From The Deuce
- Released in 1966
- Color/ B&W
- Running Time: 82 Min.
- Production Co: Minotaur
- Distribution Co: Universal Pictures (1967) (USA) (theatrical) (as Regional), Winkler Film
Cast and Crew
- Directed by Conrad Rooks
- Written by Conrad Rooks
- Starring Jean-Louis Barrault, Conrad Rooks, William S. Burroughs, Allen Ginsberg, Ravi Shankar, Paula Pritchett, Ornette Coleman, The Fugs, Herve Villechaize
- Produced by Francis Bouche, Louis-Emile Galey, Conrad Rooks
- Original Music by Ravi Shankar
- Cinematography by Étienne Becker, Robert Frank, Eugen Schüfftan
- Film Editing by Kenout Peltier
Thanks to the interest in this film, sparked somewhat by it's great trailer appearing on Synapse's 42nd Street Forever compilation, there will be some who will be interested enough to watch this film, a now well-known example of The 60's Art Film. Sometimes, an Experimental Art Film from it's most legendary era can be a critically-raved film that lived up to it's reputation which still has a major appeal, or one's "message" put to Film that reflected an opinion that was representative of that time, and they could wind up being very interesting, but in many cases, it's usually something that looks more like was aimed to please the creator, the critics, and those who "get it" and usually winds up being something of a period piece of a time and a place with some points of interest along the way once all of the pretension and hype are wiped away. The fact that the title has nothing to do whatsoever with the story in the film except for being the name of the place where Rooks was raised in as a child is a hint alone that the film comes off more "Look at me!!! Look at my important friends!!!" than a film with a message while a jumble of images filmed in different parts of the world fly through the screen, and that is it's failing with a retrospective look.
To be fair, it's true that the story is based on Rooks' personal experience of trying an experimental method to get off of drug addiction, and it's even good that the images of him strolling through the Grindhouse District of NYC prove that there was something of a good experimental film trying to get out, but sadly things went all over the place from there. What was mixed up with all of the other scenes was a simple story of one Russel Harwick (Rooks) trying out some kind of Swedish Sleep Treatment to cure his drug addiction in scenes shot in Paris, France, with some of the treatment sparking to make him think on some of his past including his life in the title town, walking through NYC, and even being in India and at Stonehenge, the later only being represented with a few seconds of film.
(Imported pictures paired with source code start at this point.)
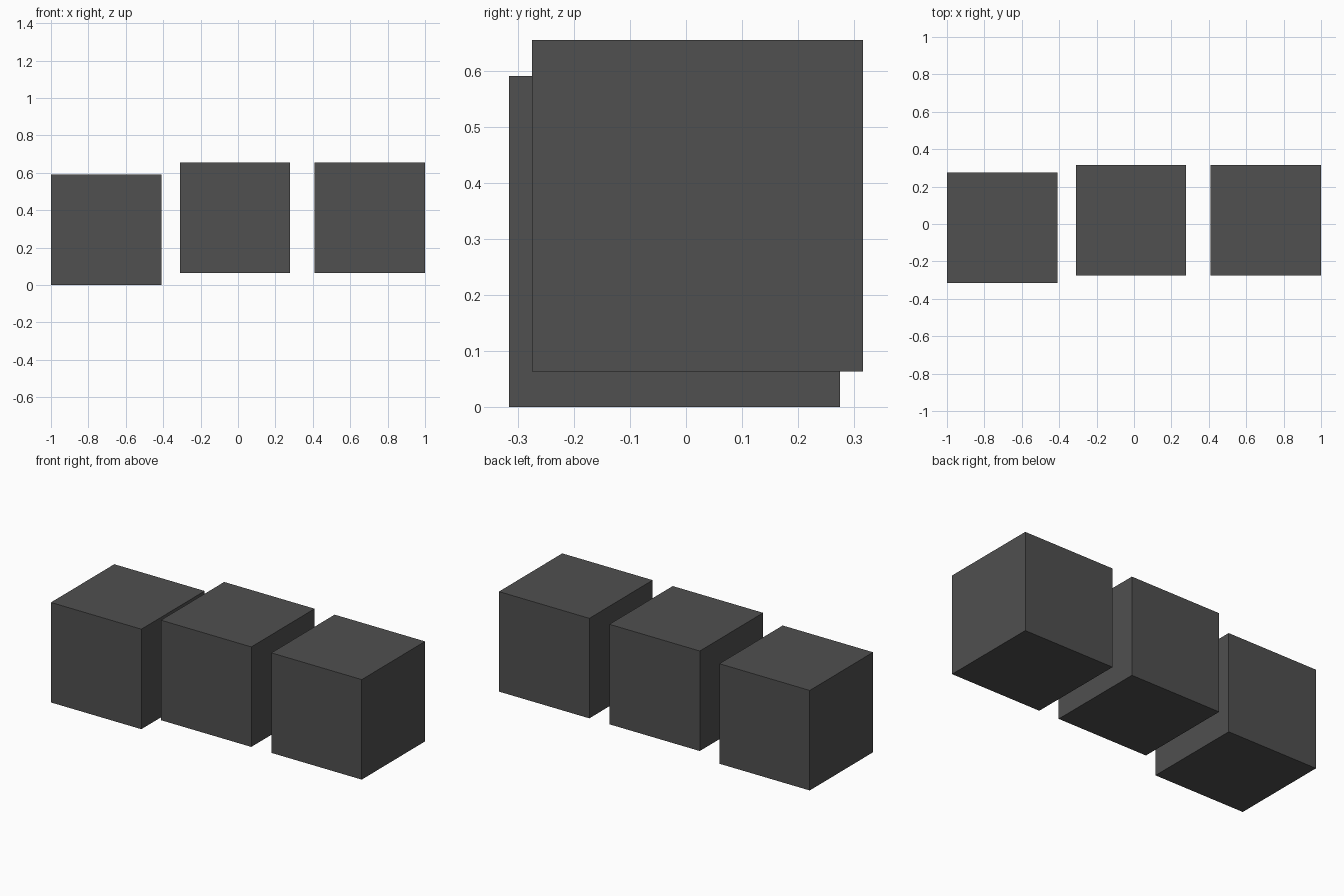
import bpy

if "Cube" in bpy.data.objects:
    bpy.data.objects.remove(bpy.data.objects["Cube"])

SIZE = 0.59

# Dark grey shared by all cubes
dark = bpy.data.materials.new("dark_grey")
dark.diffuse_color = (0.08, 0.08, 0.08, 1)
dark.use_nodes = True
dark.node_tree.nodes["Principled BSDF"].inputs["Base Color"].default_value = dark.diffuse_color


def cube(name, x, y, z):
    bpy.ops.mesh.primitive_cube_add(size=SIZE, location=(x, y, z))
    obj = bpy.context.object
    obj.name = name
    obj.data.materials.append(dark)


# Row of three cubes; the left one sits slightly lower and further forward
cube("left_cube", -0.705, -0.0205, 0.295)
cube("middle_cube", -0.016, 0.0205, 0.359)
cube("right_cube", 0.705, 0.0205, 0.359)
Of all of that traveling, it's best to note that the best scenes were made back in NYC, with Rooks walking through many points of interest that could have made a more interesting film alone, especially as the viewer is treated to scenes involving The Fugs, Allen Ginsberg, and William Burroughs, who appears with Herve Villechaize in a couple of scenes, although it has to be admitted that he also is good in the treatment scenes filmed in Paris, giving them a real point of interest.
The known image on the cover of the DVD is from one of the film's "trippy" moments that's supposed to remind the viewer of the film's message about being a drug addict, as in one scene he plays a "Vampire" in a moment staged somewhere. One can understand about trying to get a statement out, but the whole effect of the film to some of it's viewers is one of complete narcissism. Chappaqua won awards, and the opening moments remind us of one of them, but once all of the crap is thrown away, what's left are some NYC scenes that looked like they were ready for a better film, some classic cameos, Rooks proving that he was no actor, and some music to make a solid soundtrack. The real star of the film is the cinematography by Robert Frank, and combines the images with the artful skill that gave the film it's reason to exist, but to some eyes, it's something more geared to Experimental Indie Film Students than something really exciting that captures the moment or the feeling in every frame.
Reviewed by Screen 13 - 2/13/08